[Work item]
Every entry must be echoed exactly.

(Collected data)

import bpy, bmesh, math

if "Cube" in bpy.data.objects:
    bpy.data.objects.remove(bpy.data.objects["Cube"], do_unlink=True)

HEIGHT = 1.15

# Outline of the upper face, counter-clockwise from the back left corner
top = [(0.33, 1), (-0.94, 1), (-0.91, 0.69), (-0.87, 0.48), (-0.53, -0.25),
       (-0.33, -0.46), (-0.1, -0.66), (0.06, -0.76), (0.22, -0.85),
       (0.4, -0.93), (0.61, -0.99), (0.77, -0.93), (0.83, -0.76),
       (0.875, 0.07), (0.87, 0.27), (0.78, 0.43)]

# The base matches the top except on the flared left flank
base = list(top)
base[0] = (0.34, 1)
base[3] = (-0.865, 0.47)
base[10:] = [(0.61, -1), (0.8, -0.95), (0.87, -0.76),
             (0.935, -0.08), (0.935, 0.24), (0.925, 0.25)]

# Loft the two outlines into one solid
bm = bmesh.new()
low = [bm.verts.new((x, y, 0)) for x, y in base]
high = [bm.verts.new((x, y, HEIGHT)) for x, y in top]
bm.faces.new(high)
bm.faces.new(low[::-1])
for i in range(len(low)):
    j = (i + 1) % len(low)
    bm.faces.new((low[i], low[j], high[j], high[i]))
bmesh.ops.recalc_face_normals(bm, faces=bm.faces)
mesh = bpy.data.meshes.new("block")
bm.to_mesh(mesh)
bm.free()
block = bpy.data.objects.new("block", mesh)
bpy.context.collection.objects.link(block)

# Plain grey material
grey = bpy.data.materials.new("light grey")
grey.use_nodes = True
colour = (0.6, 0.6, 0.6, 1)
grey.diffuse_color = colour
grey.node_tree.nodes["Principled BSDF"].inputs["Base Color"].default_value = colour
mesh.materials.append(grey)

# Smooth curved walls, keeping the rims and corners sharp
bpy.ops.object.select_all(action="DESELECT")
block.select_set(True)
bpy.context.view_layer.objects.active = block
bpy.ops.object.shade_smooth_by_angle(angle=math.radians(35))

[Exercise solution]
import bpy, bmesh, math

if "Cube" in bpy.data.objects:
    bpy.data.objects.remove(bpy.data.objects["Cube"], do_unlink=True)

HEIGHT = 1.15

# Outline of the upper face, counter-clockwise from the back left corner
top = [(0.33, 1), (-0.94, 1), (-0.91, 0.69), (-0.87, 0.48), (-0.53, -0.25),
       (-0.33, -0.46), (-0.1, -0.66), (0.06, -0.76), (0.22, -0.85),
       (0.4, -0.93), (0.61, -0.99), (0.77, -0.93), (0.83, -0.76),
       (0.875, 0.07), (0.87, 0.27), (0.78, 0.43)]

# The base matches the top except on the flared left flank
base = list(top)
base[0] = (0.34, 1)
base[3] = (-0.865, 0.47)
base[10:] = [(0.61, -1), (0.8, -0.95), (0.87, -0.76),
             (0.935, -0.08), (0.935, 0.24), (0.925, 0.25)]

# Loft the two outlines into one solid
bm = bmesh.new()
low = [bm.verts.new((x, y, 0)) for x, y in base]
high = [bm.verts.new((x, y, HEIGHT)) for x, y in top]
bm.faces.new(high)
bm.faces.new(low[::-1])
for i in range(len(low)):
    j = (i + 1) % len(low)
    bm.faces.new((low[i], low[j], high[j], high[i]))
bmesh.ops.recalc_face_normals(bm, faces=bm.faces)
mesh = bpy.data.meshes.new("block")
bm.to_mesh(mesh)
bm.free()
block = bpy.data.objects.new("block", mesh)
bpy.context.collection.objects.link(block)

# Plain grey material
grey = bpy.data.materials.new("light grey")
grey.use_nodes = True
colour = (0.6, 0.6, 0.6, 1)
grey.diffuse_color = colour
grey.node_tree.nodes["Principled BSDF"].inputs["Base Color"].default_value = colour
mesh.materials.append(grey)

# Smooth curved walls, keeping the rims and corners sharp
bpy.ops.object.select_all(action="DESELECT")
block.select_set(True)
bpy.context.view_layer.objects.active = block
bpy.ops.object.shade_smooth_by_angle(angle=math.radians(35))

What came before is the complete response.